PROMPT:
Could you write out the data that follows, exactly and in full?

Source data
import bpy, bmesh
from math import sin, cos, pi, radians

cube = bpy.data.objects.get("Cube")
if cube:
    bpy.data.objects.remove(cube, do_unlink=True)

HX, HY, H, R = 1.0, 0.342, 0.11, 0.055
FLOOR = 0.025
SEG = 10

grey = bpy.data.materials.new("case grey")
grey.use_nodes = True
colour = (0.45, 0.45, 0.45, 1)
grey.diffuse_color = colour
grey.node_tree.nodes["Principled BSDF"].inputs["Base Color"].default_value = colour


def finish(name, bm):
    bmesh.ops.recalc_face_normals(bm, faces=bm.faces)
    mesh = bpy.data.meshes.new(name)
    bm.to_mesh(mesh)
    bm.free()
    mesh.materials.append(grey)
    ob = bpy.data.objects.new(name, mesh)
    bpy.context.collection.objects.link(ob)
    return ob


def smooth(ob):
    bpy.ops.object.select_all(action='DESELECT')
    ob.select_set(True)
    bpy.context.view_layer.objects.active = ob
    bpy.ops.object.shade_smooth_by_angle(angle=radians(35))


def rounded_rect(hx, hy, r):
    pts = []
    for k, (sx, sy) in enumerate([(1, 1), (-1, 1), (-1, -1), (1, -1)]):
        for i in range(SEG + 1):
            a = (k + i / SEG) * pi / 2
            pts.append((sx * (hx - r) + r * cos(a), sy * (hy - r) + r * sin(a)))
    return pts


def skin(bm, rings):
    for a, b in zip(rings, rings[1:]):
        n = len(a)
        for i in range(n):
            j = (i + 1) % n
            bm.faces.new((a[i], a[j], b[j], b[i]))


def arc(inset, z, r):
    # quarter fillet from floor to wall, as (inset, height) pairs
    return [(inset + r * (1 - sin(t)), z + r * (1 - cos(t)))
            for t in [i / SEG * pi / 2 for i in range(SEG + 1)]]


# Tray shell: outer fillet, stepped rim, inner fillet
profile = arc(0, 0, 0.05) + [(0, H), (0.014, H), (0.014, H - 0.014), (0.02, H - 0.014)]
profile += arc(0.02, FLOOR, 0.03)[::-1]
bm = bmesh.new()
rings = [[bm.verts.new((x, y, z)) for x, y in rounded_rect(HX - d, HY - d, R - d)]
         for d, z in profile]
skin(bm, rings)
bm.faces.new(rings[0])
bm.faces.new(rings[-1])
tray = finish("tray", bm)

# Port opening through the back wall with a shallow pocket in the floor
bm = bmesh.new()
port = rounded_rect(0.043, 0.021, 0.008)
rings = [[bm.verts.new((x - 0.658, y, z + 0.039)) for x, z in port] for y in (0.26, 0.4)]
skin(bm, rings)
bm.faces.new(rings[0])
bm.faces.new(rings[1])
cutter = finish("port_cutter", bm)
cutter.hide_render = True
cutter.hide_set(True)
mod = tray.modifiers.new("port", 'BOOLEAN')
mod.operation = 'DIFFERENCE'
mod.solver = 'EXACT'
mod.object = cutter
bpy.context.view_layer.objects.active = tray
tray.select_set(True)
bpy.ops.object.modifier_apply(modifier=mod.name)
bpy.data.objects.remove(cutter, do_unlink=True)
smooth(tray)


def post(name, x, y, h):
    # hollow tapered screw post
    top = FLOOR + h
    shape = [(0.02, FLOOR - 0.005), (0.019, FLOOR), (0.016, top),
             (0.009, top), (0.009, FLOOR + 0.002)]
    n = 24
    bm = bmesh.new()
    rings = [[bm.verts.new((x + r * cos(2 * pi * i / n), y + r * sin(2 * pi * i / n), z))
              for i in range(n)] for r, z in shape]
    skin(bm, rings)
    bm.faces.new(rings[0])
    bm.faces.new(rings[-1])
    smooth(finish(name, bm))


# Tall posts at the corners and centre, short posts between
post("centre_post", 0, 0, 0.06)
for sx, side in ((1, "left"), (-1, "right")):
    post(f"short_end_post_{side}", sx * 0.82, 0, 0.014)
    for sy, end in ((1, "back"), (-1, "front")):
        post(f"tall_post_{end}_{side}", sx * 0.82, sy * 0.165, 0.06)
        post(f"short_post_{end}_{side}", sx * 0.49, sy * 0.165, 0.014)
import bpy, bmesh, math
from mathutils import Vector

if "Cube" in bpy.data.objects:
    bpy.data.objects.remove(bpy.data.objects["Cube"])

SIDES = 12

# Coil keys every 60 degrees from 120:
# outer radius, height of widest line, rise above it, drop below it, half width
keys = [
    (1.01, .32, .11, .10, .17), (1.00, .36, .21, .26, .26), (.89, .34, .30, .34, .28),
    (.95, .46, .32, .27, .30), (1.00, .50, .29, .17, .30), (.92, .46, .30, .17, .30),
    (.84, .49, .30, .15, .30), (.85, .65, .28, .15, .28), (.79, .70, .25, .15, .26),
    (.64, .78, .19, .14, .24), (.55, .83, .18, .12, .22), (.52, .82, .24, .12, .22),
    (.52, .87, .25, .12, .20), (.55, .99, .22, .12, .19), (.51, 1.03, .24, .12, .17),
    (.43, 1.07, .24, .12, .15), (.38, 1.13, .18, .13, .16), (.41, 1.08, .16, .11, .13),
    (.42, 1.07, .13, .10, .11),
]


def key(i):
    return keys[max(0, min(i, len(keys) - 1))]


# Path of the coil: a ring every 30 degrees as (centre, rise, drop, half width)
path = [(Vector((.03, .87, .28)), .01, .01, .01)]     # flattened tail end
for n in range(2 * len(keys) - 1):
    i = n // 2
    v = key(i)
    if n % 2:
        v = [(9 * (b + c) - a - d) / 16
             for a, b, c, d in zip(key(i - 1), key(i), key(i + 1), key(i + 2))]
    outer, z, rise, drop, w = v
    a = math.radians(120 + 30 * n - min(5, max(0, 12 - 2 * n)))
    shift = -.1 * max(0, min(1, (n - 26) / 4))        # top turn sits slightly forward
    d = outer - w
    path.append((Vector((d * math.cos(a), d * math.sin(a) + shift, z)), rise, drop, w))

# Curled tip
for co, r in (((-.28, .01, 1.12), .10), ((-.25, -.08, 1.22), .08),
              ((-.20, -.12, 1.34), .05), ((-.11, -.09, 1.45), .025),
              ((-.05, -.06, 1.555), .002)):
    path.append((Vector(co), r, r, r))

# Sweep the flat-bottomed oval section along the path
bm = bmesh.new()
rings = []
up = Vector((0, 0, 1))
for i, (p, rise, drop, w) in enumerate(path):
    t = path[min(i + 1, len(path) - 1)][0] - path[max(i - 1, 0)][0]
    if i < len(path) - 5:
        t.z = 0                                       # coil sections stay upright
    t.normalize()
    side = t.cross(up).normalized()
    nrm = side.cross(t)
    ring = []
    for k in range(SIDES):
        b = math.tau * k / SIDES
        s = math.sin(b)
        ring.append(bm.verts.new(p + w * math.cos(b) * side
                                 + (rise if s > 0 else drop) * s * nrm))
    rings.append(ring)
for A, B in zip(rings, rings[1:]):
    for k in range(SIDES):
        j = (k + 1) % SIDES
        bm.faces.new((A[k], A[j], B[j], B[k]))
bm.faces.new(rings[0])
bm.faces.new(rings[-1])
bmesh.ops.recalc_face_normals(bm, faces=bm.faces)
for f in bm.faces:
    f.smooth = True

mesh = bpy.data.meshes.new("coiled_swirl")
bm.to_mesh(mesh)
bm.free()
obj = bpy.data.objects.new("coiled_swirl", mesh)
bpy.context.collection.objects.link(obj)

RESULT:
import bpy, bmesh
from math import sin, cos, pi, radians

cube = bpy.data.objects.get("Cube")
if cube:
    bpy.data.objects.remove(cube, do_unlink=True)

HX, HY, H, R = 1.0, 0.342, 0.11, 0.055
FLOOR = 0.025
SEG = 10

grey = bpy.data.materials.new("case grey")
grey.use_nodes = True
colour = (0.45, 0.45, 0.45, 1)
grey.diffuse_color = colour
grey.node_tree.nodes["Principled BSDF"].inputs["Base Color"].default_value = colour


def finish(name, bm):
    bmesh.ops.recalc_face_normals(bm, faces=bm.faces)
    mesh = bpy.data.meshes.new(name)
    bm.to_mesh(mesh)
    bm.free()
    mesh.materials.append(grey)
    ob = bpy.data.objects.new(name, mesh)
    bpy.context.collection.objects.link(ob)
    return ob


def smooth(ob):
    bpy.ops.object.select_all(action='DESELECT')
    ob.select_set(True)
    bpy.context.view_layer.objects.active = ob
    bpy.ops.object.shade_smooth_by_angle(angle=radians(35))


def rounded_rect(hx, hy, r):
    pts = []
    for k, (sx, sy) in enumerate([(1, 1), (-1, 1), (-1, -1), (1, -1)]):
        for i in range(SEG + 1):
            a = (k + i / SEG) * pi / 2
            pts.append((sx * (hx - r) + r * cos(a), sy * (hy - r) + r * sin(a)))
    return pts


def skin(bm, rings):
    for a, b in zip(rings, rings[1:]):
        n = len(a)
        for i in range(n):
            j = (i + 1) % n
            bm.faces.new((a[i], a[j], b[j], b[i]))


def arc(inset, z, r):
    # quarter fillet from floor to wall, as (inset, height) pairs
    return [(inset + r * (1 - sin(t)), z + r * (1 - cos(t)))
            for t in [i / SEG * pi / 2 for i in range(SEG + 1)]]


# Tray shell: outer fillet, stepped rim, inner fillet
profile = arc(0, 0, 0.05) + [(0, H), (0.014, H), (0.014, H - 0.014), (0.02, H - 0.014)]
profile += arc(0.02, FLOOR, 0.03)[::-1]
bm = bmesh.new()
rings = [[bm.verts.new((x, y, z)) for x, y in rounded_rect(HX - d, HY - d, R - d)]
         for d, z in profile]
skin(bm, rings)
bm.faces.new(rings[0])
bm.faces.new(rings[-1])
tray = finish("tray", bm)

# Port opening through the back wall with a shallow pocket in the floor
bm = bmesh.new()
port = rounded_rect(0.043, 0.021, 0.008)
rings = [[bm.verts.new((x - 0.658, y, z + 0.039)) for x, z in port] for y in (0.26, 0.4)]
skin(bm, rings)
bm.faces.new(rings[0])
bm.faces.new(rings[1])
cutter = finish("port_cutter", bm)
cutter.hide_render = True
cutter.hide_set(True)
mod = tray.modifiers.new("port", 'BOOLEAN')
mod.operation = 'DIFFERENCE'
mod.solver = 'EXACT'
mod.object = cutter
bpy.context.view_layer.objects.active = tray
tray.select_set(True)
bpy.ops.object.modifier_apply(modifier=mod.name)
bpy.data.objects.remove(cutter, do_unlink=True)
smooth(tray)


def post(name, x, y, h):
    # hollow tapered screw post
    top = FLOOR + h
    shape = [(0.02, FLOOR - 0.005), (0.019, FLOOR), (0.016, top),
             (0.009, top), (0.009, FLOOR + 0.002)]
    n = 24
    bm = bmesh.new()
    rings = [[bm.verts.new((x + r * cos(2 * pi * i / n), y + r * sin(2 * pi * i / n), z))
              for i in range(n)] for r, z in shape]
    skin(bm, rings)
    bm.faces.new(rings[0])
    bm.faces.new(rings[-1])
    smooth(finish(name, bm))


# Tall posts at the corners and centre, short posts between
post("centre_post", 0, 0, 0.06)
for sx, side in ((1, "left"), (-1, "right")):
    post(f"short_end_post_{side}", sx * 0.82, 0, 0.014)
    for sy, end in ((1, "back"), (-1, "front")):
        post(f"tall_post_{end}_{side}", sx * 0.82, sy * 0.165, 0.06)
        post(f"short_post_{end}_{side}", sx * 0.49, sy * 0.165, 0.014)
import bpy, bmesh, math
from mathutils import Vector

if "Cube" in bpy.data.objects:
    bpy.data.objects.remove(bpy.data.objects["Cube"])

SIDES = 12

# Coil keys every 60 degrees from 120:
# outer radius, height of widest line, rise above it, drop below it, half width
keys = [
    (1.01, .32, .11, .10, .17), (1.00, .36, .21, .26, .26), (.89, .34, .30, .34, .28),
    (.95, .46, .32, .27, .30), (1.00, .50, .29, .17, .30), (.92, .46, .30, .17, .30),
    (.84, .49, .30, .15, .30), (.85, .65, .28, .15, .28), (.79, .70, .25, .15, .26),
    (.64, .78, .19, .14, .24), (.55, .83, .18, .12, .22), (.52, .82, .24, .12, .22),
    (.52, .87, .25, .12, .20), (.55, .99, .22, .12, .19), (.51, 1.03, .24, .12, .17),
    (.43, 1.07, .24, .12, .15), (.38, 1.13, .18, .13, .16), (.41, 1.08, .16, .11, .13),
    (.42, 1.07, .13, .10, .11),
]


def key(i):
    return keys[max(0, min(i, len(keys) - 1))]


# Path of the coil: a ring every 30 degrees as (centre, rise, drop, half width)
path = [(Vector((.03, .87, .28)), .01, .01, .01)]     # flattened tail end
for n in range(2 * len(keys) - 1):
    i = n // 2
    v = key(i)
    if n % 2:
        v = [(9 * (b + c) - a - d) / 16
             for a, b, c, d in zip(key(i - 1), key(i), key(i + 1), key(i + 2))]
    outer, z, rise, drop, w = v
    a = math.radians(120 + 30 * n - min(5, max(0, 12 - 2 * n)))
    shift = -.1 * max(0, min(1, (n - 26) / 4))        # top turn sits slightly forward
    d = outer - w
    path.append((Vector((d * math.cos(a), d * math.sin(a) + shift, z)), rise, drop, w))

# Curled tip
for co, r in (((-.28, .01, 1.12), .10), ((-.25, -.08, 1.22), .08),
              ((-.20, -.12, 1.34), .05), ((-.11, -.09, 1.45), .025),
              ((-.05, -.06, 1.555), .002)):
    path.append((Vector(co), r, r, r))

# Sweep the flat-bottomed oval section along the path
bm = bmesh.new()
rings = []
up = Vector((0, 0, 1))
for i, (p, rise, drop, w) in enumerate(path):
    t = path[min(i + 1, len(path) - 1)][0] - path[max(i - 1, 0)][0]
    if i < len(path) - 5:
        t.z = 0                                       # coil sections stay upright
    t.normalize()
    side = t.cross(up).normalized()
    nrm = side.cross(t)
    ring = []
    for k in range(SIDES):
        b = math.tau * k / SIDES
        s = math.sin(b)
        ring.append(bm.verts.new(p + w * math.cos(b) * side
                                 + (rise if s > 0 else drop) * s * nrm))
    rings.append(ring)
for A, B in zip(rings, rings[1:]):
    for k in range(SIDES):
        j = (k + 1) % SIDES
        bm.faces.new((A[k], A[j], B[j], B[k]))
bm.faces.new(rings[0])
bm.faces.new(rings[-1])
bmesh.ops.recalc_face_normals(bm, faces=bm.faces)
for f in bm.faces:
    f.smooth = True

mesh = bpy.data.meshes.new("coiled_swirl")
bm.to_mesh(mesh)
bm.free()
obj = bpy.data.objects.new("coiled_swirl", mesh)
bpy.context.collection.objects.link(obj)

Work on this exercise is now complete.